Knowing of the precarious state of Count Karl's finances, perhaps they did not
care to entrust him with such a sum.
The silence that greeted his proposal infuriated Orffyreus. He brooded. The
Count feared that he would destroy himself and had an attendant keeping close
watch over his eccentric protege.
By some undisclosed piece of legerdemain the Count induced the inventor to let
him see the inside of the wheel, and so far as is known, this was the only
instance in which anyone other than Orffyreus ever glimpsed the workings of
When the oiled cloth was stripped away, said Count Karl, he found himself
gazing upon a very simple arrangement of weights and levers. Orffyreus
explained that he had conceived a system whereby the weights on one side of
the wheel were farther from the axle than the weights on the other side of the
wheel, creating an imbalance which caused the wheel to move.
The secret, if there was a secret, lay in the ingenious manner in which the
weights on the ascending side of the wheel were prevented from following their
normal path next to the rim.
Count Karl said that these weights were blocked by small pegs which swung back
out of the way as the weight passed the zenith.
- Professor Gravesande of Leyden,
- Doctor Dietrich of Bohsen,
- Friedrich Hoffman, described as a famous physician and an authority on
- Christian Wolff, Chancellor of the University of Halle
- and John Rowley, famed maker of mathematical instruments.
The Count prudently hastened back to his quarters and wrote an account of what
he had seen.
The inventor went back to his brooding. He was convinced that he had solved
the classic riddle of perpetual motion, only to be spurned by those who should
be rewarding him for his genius.
And those investigators! Peering under the axles, placing their ears against
the base to listen for concealed springs as though he, Orffyreus, had to
resort to fraud. Damn them all!
Sometime during the night his mental frothings bubbled over. Orffyreus let
himself into the room where his wheel was stored, and with a few blows from an
axe, he shattered the flimsy thing.
In that moment of unrestrained rage he seems to have shattered himself, too.
Remorsefully he told the Count what he had done and promised to build another
wheel as good or better than the one he had just destroyed. But it never
For a few months he puttered away in his shop at the gardener's house. He
quarreled with the Count. And when the wreckage of his wheel was destroyed by
fire, the inventor and his patron reached a parting of the ways.
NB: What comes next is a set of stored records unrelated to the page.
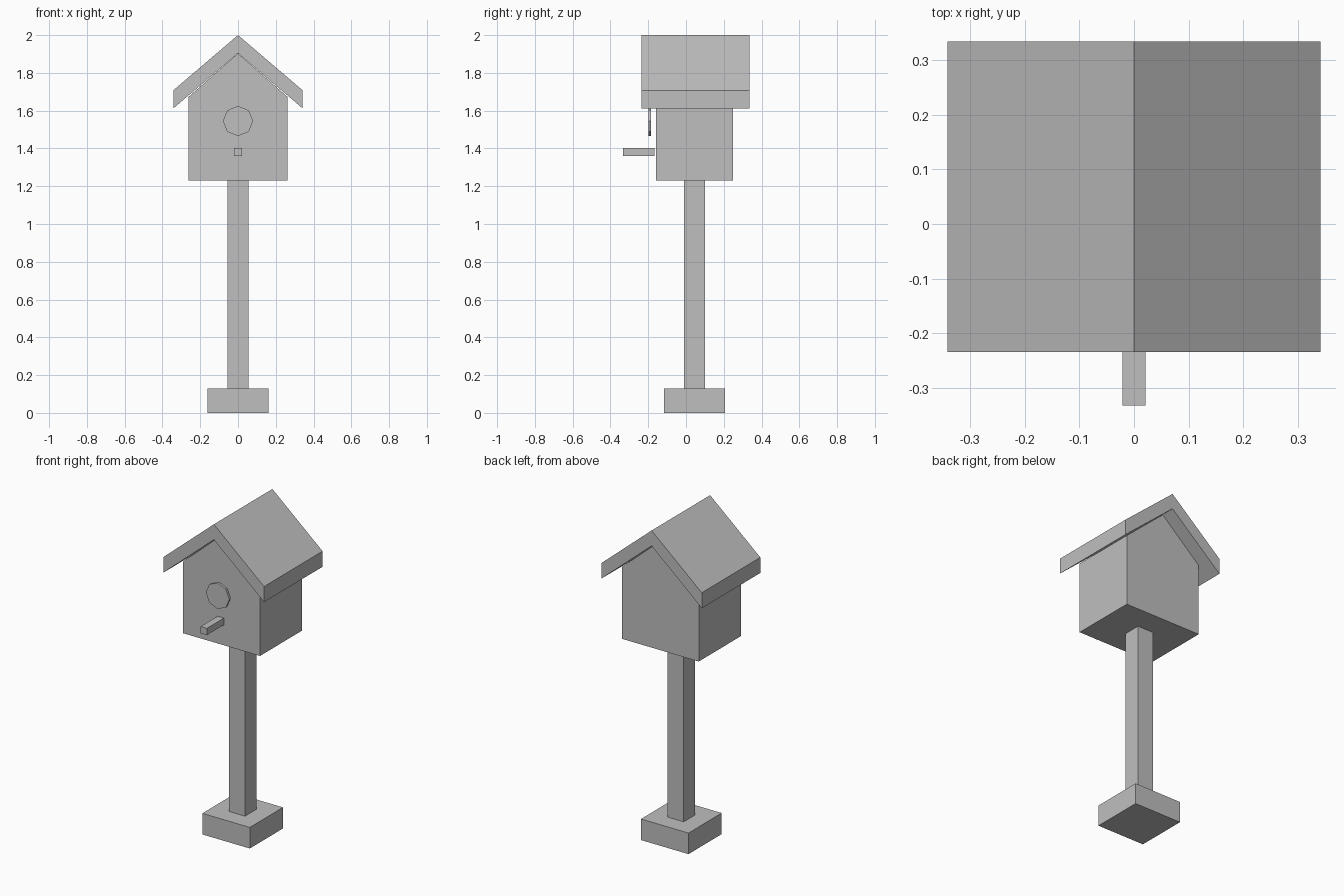
import bpy, math

if "Cube" in bpy.data.objects:
    bpy.data.objects.remove(bpy.data.objects["Cube"], do_unlink=True)

grey = bpy.data.materials.new("plain grey")
grey.use_nodes = True
GREY = (0.52, 0.52, 0.52, 1)
grey.diffuse_color = GREY
grey.node_tree.nodes["Principled BSDF"].inputs["Base Color"].default_value = GREY


def prism(name, profile, y0, y1):
    """Extrude a counter-clockwise (x, z) profile from y0 to y1."""
    n = len(profile)
    verts = [(x, y, z) for y in (y0, y1) for x, z in profile]
    faces = [tuple(range(n)), tuple(reversed(range(n, 2 * n)))]
    faces += [(i, i + n, (i + 1) % n + n, (i + 1) % n) for i in range(n)]
    mesh = bpy.data.meshes.new(name)
    mesh.from_pydata(verts, [], faces)
    mesh.materials.append(grey)
    mesh.update()
    obj = bpy.data.objects.new(name, mesh)
    bpy.context.collection.objects.link(obj)
    return obj


def box(name, half_x, y0, y1, z0, z1):
    return prism(name, [(-half_x, z0), (half_x, z0), (half_x, z1), (-half_x, z1)], y0, y1)


# Stand
box("base_block", 0.162, -0.116, 0.207, 0, 0.13)
box("post", 0.055, -0.01, 0.101, 0.13, 1.23)

# House with gabled ends, set just under the roof
prism("house_body", [(-0.262, 1.23), (0.262, 1.23), (0.262, 1.673), (0, 1.903), (-0.262, 1.673)],
      -0.16, 0.25)

# Folded roof slab with vertical eave edges
prism("roof", [(-0.342, 1.612), (0, 1.905), (0.342, 1.612), (0.342, 1.708), (0, 2), (-0.342, 1.708)],
      -0.235, 0.335)

# Eight-sided entrance disc standing off the front wall
ring = [math.tau * i / 8 for i in range(8)]
prism("entrance_disc", [(0.08 * math.cos(a), 1.545 + 0.08 * math.sin(a)) for a in ring],
      -0.199, -0.185)

# Perch
box("perch", 0.021, -0.333, -0.167, 1.36, 1.402)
Orffyreus
became an embittered wanderer who died in November of 1745.
Did he really have a perpetual motion machine?
On the basis of Count Karl's description of what he saw, it seems that Johann
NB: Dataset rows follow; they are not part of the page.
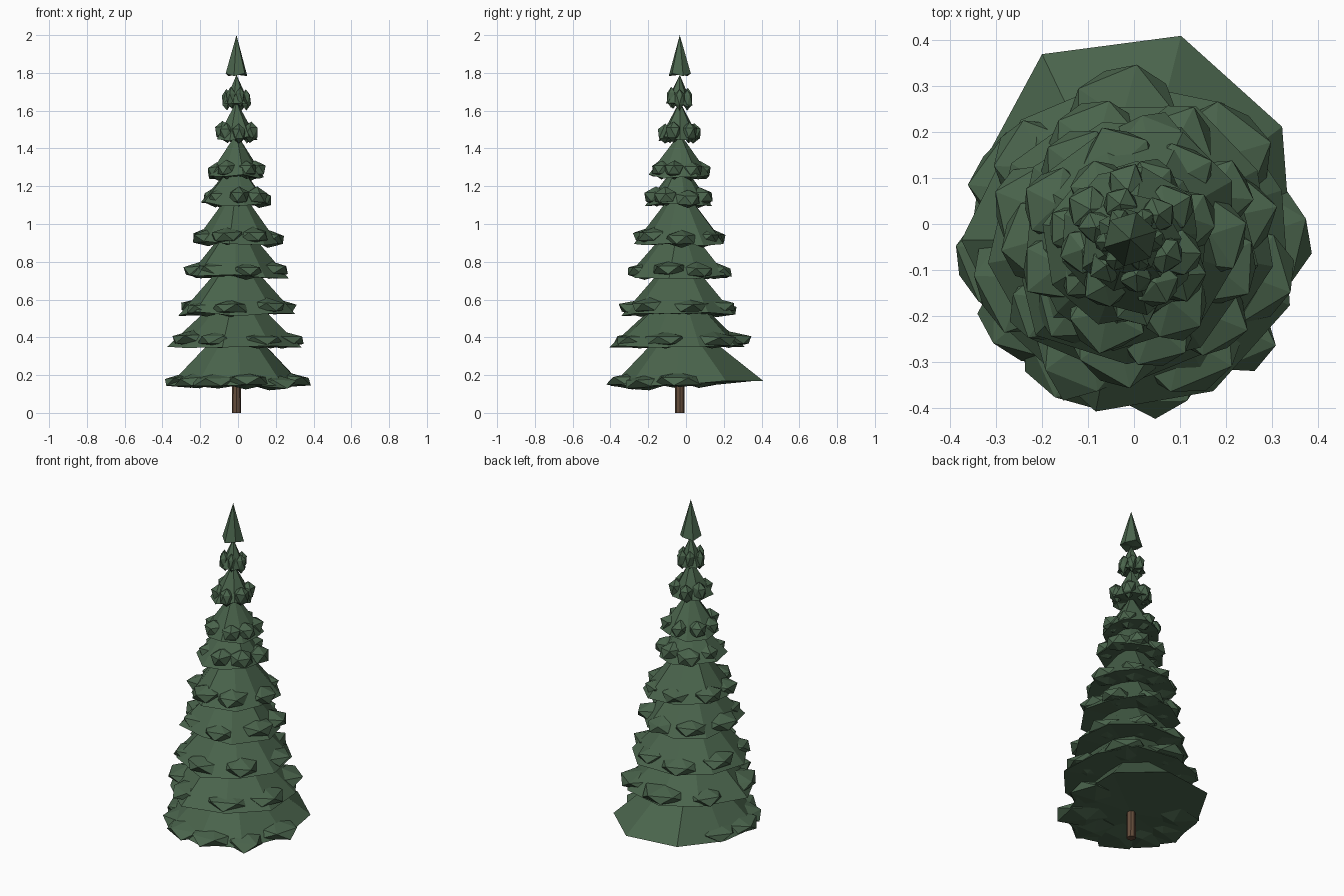
import bpy, bmesh, random
from math import cos, sin, radians, pi
from mathutils import Vector, Matrix

cube = bpy.data.objects.get("Cube")
if cube:
    bpy.data.objects.remove(cube)
random.seed(5)
AXIS = Vector((-0.008, -0.033, 0))


def material(name, rgb):
    m = bpy.data.materials.new(name)
    m.use_nodes = True
    m.diffuse_color = (*rgb, 1)
    m.node_tree.nodes["Principled BSDF"].inputs["Base Color"].default_value = (*rgb, 1)
    return m


GREEN = material("needle green", (0.068, 0.127, 0.072))
BROWN = material("bark brown", (0.13, 0.075, 0.045))


def finish(bm, name, mat):
    bmesh.ops.recalc_face_normals(bm, faces=bm.faces)
    me = bpy.data.meshes.new(name)
    bm.to_mesh(me)
    bm.free()
    me.materials.append(mat)
    ob = bpy.data.objects.new(name, me)
    bpy.context.collection.objects.link(ob)


def skirt(name, rim, apex_z):
    """Closed cone from a list of rim (angle, radius, z) to a tip."""
    bm = bmesh.new()
    ring = [bm.verts.new(AXIS + Vector((r * cos(a), r * sin(a), z))) for a, r, z in rim]
    tip = bm.verts.new(AXIS + Vector((0, 0, apex_z)))
    base = bm.verts.new(AXIS + Vector((0, 0, sum(p[2] for p in rim) / len(rim))))
    for a, b in zip(ring, ring[1:] + ring[:1]):
        bm.faces.new((a, b, tip))
        bm.faces.new((b, a, base))
    finish(bm, name, GREEN)


def tufts(name, angles, reach, z, half_height):
    """Flattened faceted clumps around the rim of a tier."""
    bm = bmesh.new()
    for a in angles:
        wide = reach * random.uniform(0.3, 0.38)
        deep = reach * random.uniform(0.34, 0.42)
        place = (Matrix.Translation(AXIS + Vector((0, 0, z + random.uniform(-0.008, 0.008))))
                 @ Matrix.Rotation(a, 4, 'Z')
                 @ Matrix.Translation((reach * random.uniform(0.99, 1.04) - deep, 0, 0))
                 @ Matrix.Rotation(random.uniform(-0.03, 0.12), 4, 'Y')
                 @ Matrix.Diagonal((deep, wide, half_height, 1))
                 @ Matrix.Rotation(random.uniform(0, pi), 4, 'Z'))
        for v in bmesh.ops.create_icosphere(bm, subdivisions=1, radius=1)["verts"]:
            v.co = place @ (v.co * random.uniform(0.9, 1.08))
    finish(bm, name, GREEN)


# Trunk
bm = bmesh.new()
bmesh.ops.create_cone(bm, cap_ends=True, segments=8, radius1=0.025, radius2=0.022, depth=0.4,
                      matrix=Matrix.Translation(AXIS + Vector((0, 0, 0.2))))
finish(bm, "trunk", BROWN)

# Lowest tier: wide bare skirt at the back, clumps elsewhere
low_radii = (0.35, 0.41, 0.455, 0.445, 0.36, 0.37, 0.36, 0.36, 0.36)
skirt("branch_tier_1", [(radians(-3 + 39.5 * i), r, 0.17 if 0 < i < 4 else 0.145)
                        for i, r in enumerate(low_radii)], 0.52)
tufts("branch_tips_1", [radians(d) for d in (0, 154, 187, 216, 246, 281, 317)],
      0.4, 0.172, 0.044)

# Upper tiers: clump height, reach, tip height, clump half height
TIERS = [(0.385, 0.382, 0.69, 0.045), (0.56, 0.328, 0.87, 0.045),
         (0.755, 0.29, 1.04, 0.046), (0.93, 0.258, 1.21, 0.048),
         (1.14, 0.195, 1.34, 0.052), (1.285, 0.167, 1.48, 0.05),
         (1.485, 0.12, 1.65, 0.055), (1.665, 0.079, 1.79, 0.057)]
for n, (z, reach, top, half_height) in enumerate(TIERS, 2):
    sides = 9 if n < 8 else 7
    turn = random.uniform(0, 1)
    rim = [(turn + 2 * pi * (i + random.uniform(-0.12, 0.12)) / sides,
            reach * random.uniform(0.86, 1.02),
            z - 0.03 + random.uniform(-0.018, 0.008)) for i in range(sides)]
    skirt(f"branch_tier_{n}", rim, top)
    count = 7 if n < 8 else 6
    turn = n * 0.35
    tufts(f"branch_tips_{n}", [turn + 2 * pi * (i + random.uniform(-0.12, 0.12)) / count
                               for i in range(count)], reach, z, half_height)

# Pointed crown
skirt("crown", [(0.3 + pi * i / 3, 0.06, 1.783 + 0.014 * (i % 2)) for i in range(6)], 2.0)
Bessler's creation was merely another example of the unbalanced wheel, one of
the oldest of all methods by which ingenious fellows have sought to attain
Scientists say they can explain why the unbalanced wheel cannot turn itself.
Let us remember that these same scientists can also prove that a bumble bee
And what could be more exasperating to orthodox science than the spectacle of
a bumble bee flying around ever-spinning wheel of Johann Bessler?